Wednesday, June 9, 2021

Giving it punch

Image by decrand from Pixabay

Have any experiences from your youth worked their way into your stories? How about other life experiences? Do you consciously select these in your writing or do they suddenly appear on the page?


by Dietrich


When I write about a time when I wasn’t alive, I still draw from personal experience, then I color it from a vivid imagination — whatever it takes to make the story believable. It may only be an aspect from actual experience — childhood, a job, some event, travels — then translated through the eyes of my imagined characters. 


Roald Dahl drew from his early years, the miserable times he had at school when he gazed in a sweet-shop’s window on his way home. These memories were the seeds of Charlie and the Chocolate Factory.


I suppose writing about some life experience can be therapeutic, and I’ve heard one or two authors say it’s a great way to settle an old score without actually going to prison for whatever revenge they might cook up. 


A personal experience can be broadened and become a chapter, even trigger a whole book. What’s important is provoking emotion, getting under a particular character’s skin and telling it from their perspective.


What doesn’t flow from memory, may evolve from observation and careful research. I do a lot of digging, putting myself in the times and places I’m writing about, to the point where I can feel the quaking ground underfoot, or the taste of the horehound candy.


“You have to go where the book leads you . . . It’s a big and powerful machine.” — Stephen King  


I don’t intentionally write about myself, but there may be aspects of my own nature found in some of my characters. It’s funny, readers I’ve met have told me that I’m nothing like the characters in my books. Some even seemed disappointed.


I like to listen to stories about other people’s lives, and sometimes I borrow from them. Like the time someone close to me told me they went to a movie with a friend. When they were leaving there was a police chase that whipped past the theater. As the sirens got close, the chased vehicle tore around a corner, lost control in front of the theater, struck a mailbox, tore off its bumper, and kept going, with the police car in hot pursuit. The friend went and unscrewed the license plate from the crumpled bumper, thinking it would make a great souvenir. I laughed at that, then I got to thinking of what would happen if that guy looked up the owner of the plate and cooked up a little blackmail scheme. Next thing, i was writing it all down, turning it into a story.


Another time, I took my dog for a walk through the neighborhood, which often turned out to be more of a sniff than a walk. And as we slowly moved past lovely lawns and gardens, there was one house where the yellowed grass was a foot tall, the bushes mangy, and the curtains always drawn. In the coming autumn and winter, it was the only house without frost on the roof.
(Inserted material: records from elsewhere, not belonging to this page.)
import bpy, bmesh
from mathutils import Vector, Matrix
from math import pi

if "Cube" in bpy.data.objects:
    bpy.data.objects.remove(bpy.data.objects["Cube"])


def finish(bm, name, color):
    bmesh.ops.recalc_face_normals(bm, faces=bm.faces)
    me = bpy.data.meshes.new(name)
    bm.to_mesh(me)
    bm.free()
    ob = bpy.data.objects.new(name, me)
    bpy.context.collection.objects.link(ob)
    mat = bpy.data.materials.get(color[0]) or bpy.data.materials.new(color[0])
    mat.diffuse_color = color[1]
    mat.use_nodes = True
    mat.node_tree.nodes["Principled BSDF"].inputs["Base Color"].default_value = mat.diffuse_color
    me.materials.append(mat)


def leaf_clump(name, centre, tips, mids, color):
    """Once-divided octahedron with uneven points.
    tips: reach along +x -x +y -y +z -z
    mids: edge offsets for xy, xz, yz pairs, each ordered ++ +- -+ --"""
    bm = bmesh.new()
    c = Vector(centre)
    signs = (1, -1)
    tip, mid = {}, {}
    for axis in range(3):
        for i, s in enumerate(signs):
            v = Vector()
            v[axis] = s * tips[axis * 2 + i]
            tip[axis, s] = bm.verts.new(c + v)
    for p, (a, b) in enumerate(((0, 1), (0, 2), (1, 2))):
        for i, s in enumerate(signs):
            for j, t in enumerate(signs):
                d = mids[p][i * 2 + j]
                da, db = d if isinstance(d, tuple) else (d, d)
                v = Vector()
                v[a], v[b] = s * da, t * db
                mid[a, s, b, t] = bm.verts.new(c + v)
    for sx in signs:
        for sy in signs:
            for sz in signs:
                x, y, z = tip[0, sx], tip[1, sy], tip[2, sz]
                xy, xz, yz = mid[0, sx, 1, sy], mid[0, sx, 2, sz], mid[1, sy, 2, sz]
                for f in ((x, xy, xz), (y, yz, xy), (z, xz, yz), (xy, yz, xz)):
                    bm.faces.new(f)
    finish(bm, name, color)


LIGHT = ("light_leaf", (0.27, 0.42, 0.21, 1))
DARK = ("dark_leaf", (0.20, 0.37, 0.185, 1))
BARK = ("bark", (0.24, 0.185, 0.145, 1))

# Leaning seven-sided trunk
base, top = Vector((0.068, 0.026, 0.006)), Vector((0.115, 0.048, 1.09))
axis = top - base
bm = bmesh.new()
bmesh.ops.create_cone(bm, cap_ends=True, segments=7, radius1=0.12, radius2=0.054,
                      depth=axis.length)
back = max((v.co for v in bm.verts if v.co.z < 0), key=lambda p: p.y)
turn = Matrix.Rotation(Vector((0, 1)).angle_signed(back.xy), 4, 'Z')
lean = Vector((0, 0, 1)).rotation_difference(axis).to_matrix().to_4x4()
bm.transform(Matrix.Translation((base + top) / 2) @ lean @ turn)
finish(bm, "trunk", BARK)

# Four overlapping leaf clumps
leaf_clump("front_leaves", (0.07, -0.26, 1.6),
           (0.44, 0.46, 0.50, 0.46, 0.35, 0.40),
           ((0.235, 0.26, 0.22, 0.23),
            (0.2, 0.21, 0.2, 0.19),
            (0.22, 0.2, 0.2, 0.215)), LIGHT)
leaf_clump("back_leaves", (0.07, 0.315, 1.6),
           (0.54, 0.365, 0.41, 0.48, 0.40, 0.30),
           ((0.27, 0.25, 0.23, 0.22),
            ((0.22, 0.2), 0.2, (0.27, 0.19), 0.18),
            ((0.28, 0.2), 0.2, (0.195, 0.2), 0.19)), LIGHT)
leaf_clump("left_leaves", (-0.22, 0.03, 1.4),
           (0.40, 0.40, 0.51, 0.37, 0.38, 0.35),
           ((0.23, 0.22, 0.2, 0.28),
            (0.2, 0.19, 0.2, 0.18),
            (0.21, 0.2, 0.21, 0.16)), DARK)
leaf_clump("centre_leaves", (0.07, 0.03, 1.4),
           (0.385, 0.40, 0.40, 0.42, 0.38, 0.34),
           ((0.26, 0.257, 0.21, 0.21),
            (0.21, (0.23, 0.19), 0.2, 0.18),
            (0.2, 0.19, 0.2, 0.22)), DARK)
Rather than call the cops or knock on the door and ask for samples, I went home and did some research and was amazed by how many grow-ops were suspected to be in the province — at the time it was the largest (and untaxed) industry in the province — and that launched a whole novel. 


So, write what you know can be seen in a broader sense. I don’t have to live it, but I have to make it believable.

2 comments:

Susan C Shea said...

I would not have thought to wonder why the house with the mangy appearance might have a warm roof! That's a great story, Dietrich!

Dietrich Kalteis said...

Thanks, Susan.